This may be due in part to the more hierarchical structure of the Church in Third World countries, the "psychological health" of clergy in those regions, and because Third World media, legal systems and public culture are not as apt to thoroughly discuss sexual abuse.Traditionally, the Roman Catholic Church has held tight control over many aspects of church life around the globe, including "the words used in prayer", but it left sex abuse cases to be handled locally.In 1994, allegations of sexual abuse of 47 young seminarians surfaced in Argentina.In Ireland, the Commission to Inquire into Child Abuse issued a report that covered six decades (from the 1950s).It reported in 2004 that even after these revelations and public outcry, the institutional church had moved allegedly abusive priests out of the countries where they had been accused but assigned them again to "settings that bring them into contact with children, despite church claims to the contrary".According to a Pew Research Center study, media coverage was generated mostly in the United States, beginning in 2002, with a Boston Globe series that published hundreds of news reports.By 2010, much of the reporting focused on abuse in Europe In addition, the studies claim that the rate of abuse by priests had fallen sharply in the last twenty to thirty years, and that some 75% of the allegations in the United States were of abuse between 19.However, the Australian Royal Commission into Institutional Responses to Child Sexual Abuse found that the average time it took between a victim of Catholic sexual abuse being abused and reporting it, or seeking redress, is 33 years.
The first work dedicated to child sexual abuse was published in France in 1857: Medical-Legal Studies of Sexual Assault (Etude Médico-Légale sur les Attentats aux Mœurs), by Auguste Ambroise Tardieu, a noted French pathologist and pioneer of forensic medicine.

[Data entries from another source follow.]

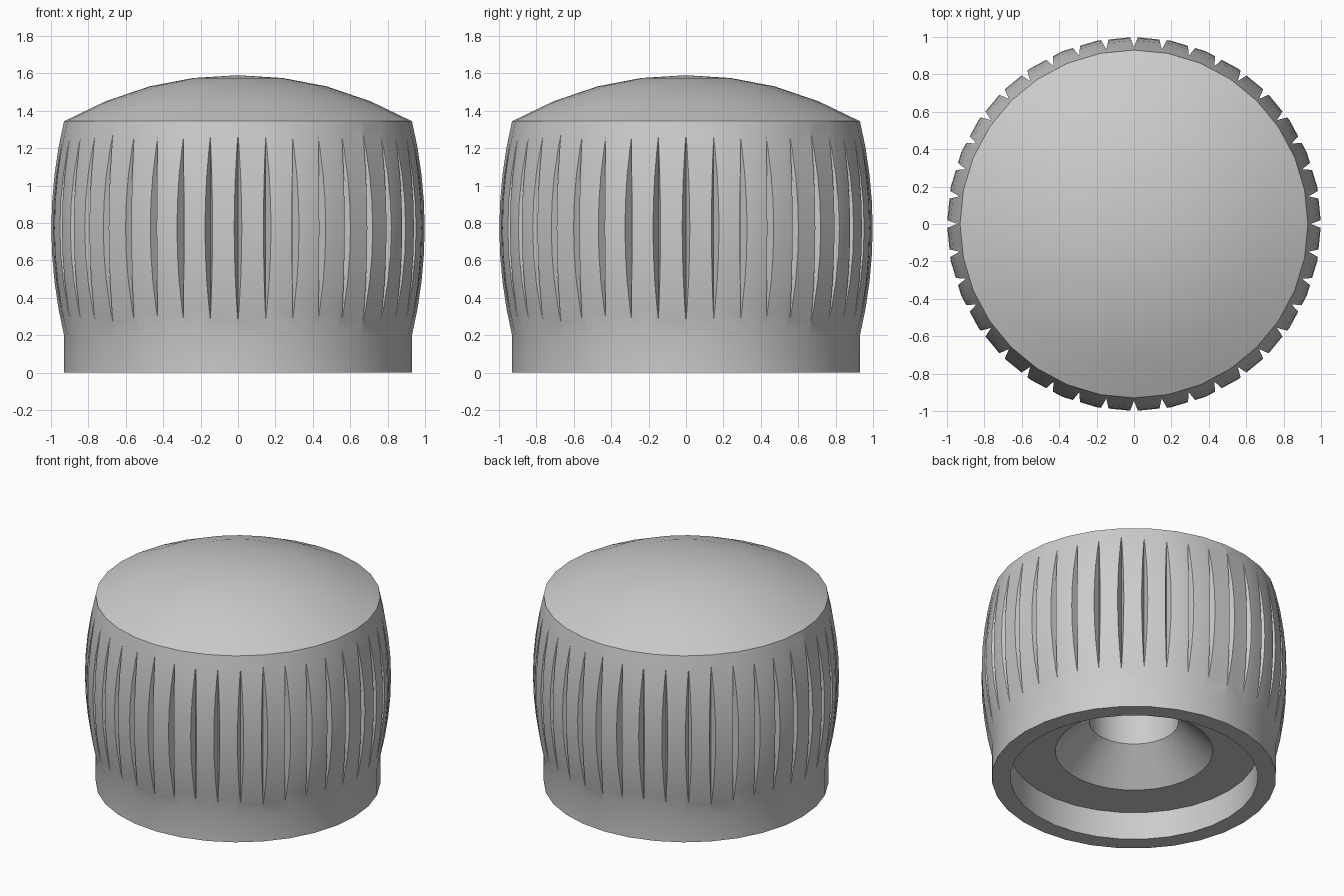
import bpy, bmesh, math
from mathutils import Matrix

cube = bpy.data.objects.get("Cube")
if cube:
    bpy.data.objects.remove(cube)

GROOVES = 40
SEGMENTS = 32

grey = bpy.data.materials.new("plain grey")
grey.use_nodes = True
colour = (0.6, 0.6, 0.6, 1)
grey.diffuse_color = colour
grey.node_tree.nodes["Principled BSDF"].inputs["Base Color"].default_value = colour


def make_object(name, bm):
    bmesh.ops.recalc_face_normals(bm, faces=bm.faces)
    mesh = bpy.data.meshes.new(name)
    bm.to_mesh(mesh)
    bm.free()
    mesh.materials.append(grey)
    obj = bpy.data.objects.new(name, mesh)
    bpy.context.collection.objects.link(obj)
    return obj


def lathe(name, profile):
    bm = bmesh.new()
    verts = [bm.verts.new((r, 0, z)) for r, z in profile]
    edges = [bm.edges.new(pair) for pair in zip(verts, verts[1:])]
    bmesh.ops.spin(bm, geom=verts + edges, cent=(0, 0, 0), axis=(0, 0, 1),
                   angle=math.tau, steps=SEGMENTS, use_merge=True)
    bmesh.ops.remove_doubles(bm, verts=bm.verts, dist=0.0001)
    return make_object(name, bm)


# Knob profile: stepped bore, base collar, barrel side, domed cap
bore = [(0, 0.9), (0.293, 0.9), (0.293, 0.42), (0.515, 0.2), (0.81, 0.2), (0.81, 0)]
side = []
for i in range(9):
    t = i / 4 - 1
    side.append((1 - 0.07 * t * t, 0.772 + 0.572 * t))
dome = [(0.71, 1.45), (0.475, 1.53), (0.24, 1.575), (0, 1.59)]
knob = lathe("knob", bore + [(0.93, 0)] + side + dome)

# Ring of upright V-shaped cutters for the grip grooves
bm = bmesh.new()
for i in range(GROOVES):
    turn = Matrix.Rotation(math.tau * i / GROOVES, 3, "Z")
    corners = [(0.945, 0), (1.1, 0.06), (1.1, -0.06)]
    low, high = [[bm.verts.new(turn @ Matrix.Translation((x, y, z)).translation)
                  for x, y in corners] for z in (0.22, 1.32)]
    bm.faces.new(low)
    bm.faces.new(high)
    for a in range(3):
        b = (a + 1) % 3
        bm.faces.new((low[a], low[b], high[b], high[a]))
cutter = make_object("groove_cutter", bm)
cutter.hide_render = True

# Cut the grooves, then discard the cutter
cut = knob.modifiers.new("grooves", "BOOLEAN")
cut.operation = "DIFFERENCE"
cut.solver = "EXACT"
cut.object = cutter
bpy.ops.object.select_all(action="DESELECT")
knob.select_set(True)
bpy.context.view_layer.objects.active = knob
bpy.ops.object.modifier_apply(modifier=cut.name)
bpy.data.objects.remove(cutter)
bpy.ops.object.shade_smooth_by_angle(angle=math.radians(30))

Gerald Fitzgerald founded the Congregation of the Servants of the Paraclete, a religious order that treats Roman Catholic priests who struggle with personal difficulties such as substance abuse and sexual misconduct.But, in 2002 The Boston Globe reported, "clearly the issue has been most prominent in the United States." According to a Pew Research Center study, in 2002 the media coverage was focused on the US, where a Boston Globe series initiated widespread coverage in the region. In September 2011, a submission was lodged with the International Criminal Court alleging that the Pope, Cardinal Angelo Sodano (Dean of the College of Cardinals), Cardinal Tarcisio Bertone (Cardinal Secretary of State), and Cardinal William Levada (then-current Prefect of the Congregation for the Doctrine of the Faith) had committed a crime against humanity by failing to prevent or punish perpetrators of rape and sexual violence in a "systematic and widespread" concealment which included failure to co-operate with relevant law enforcement agencies.In a statement to the Associated Press, the Vatican described this as a "ludicrous publicity stunt and a misuse of international judicial processes." Lawyers and law professors emphasized that the case is likely to fall outside the court's jurisdiction.Members of the Church's hierarchy have argued that media coverage was excessive and disproportionate, and they have also argued that such abuse also takes place in other religions and institutions.A critical investigation by The Boston Globe in 2002 led to widespread media coverage of the issue in the United States, which was later dramatized in Tom Mc Carthy's film Spotlight in 2015.Cases of child sexual abuse by Catholic priests, nuns and members of religious orders, and subsequent cover-ups, in the 20th and 21st centuries have led to numerous allegations, investigations, trials and convictions.The abused include boys and girls, some as young as 3 years old, with the majority between the ages of 11 and 14.In a series of letters and reports to high-ranking Catholic leaders starting in the 1950s, Fitzgerald warned of substantial problems with pedophile priests.He wrote, for example, "[sexual abuse] offenders were unlikely to change and should not be returned to ministry." He discussed the problem with Pope Paul VI (1963 – 1978) and "in correspondence with several bishops".Many of the cases span several decades and are brought forward years after the abuse occurred.Although nationwide inquiries have been conducted only in the United States and Ireland, as well as an Australian inquiry into institutional responses, cases of clerical sexual abuse of minors have been reported and prosecuted in New Zealand, Canada and other countries.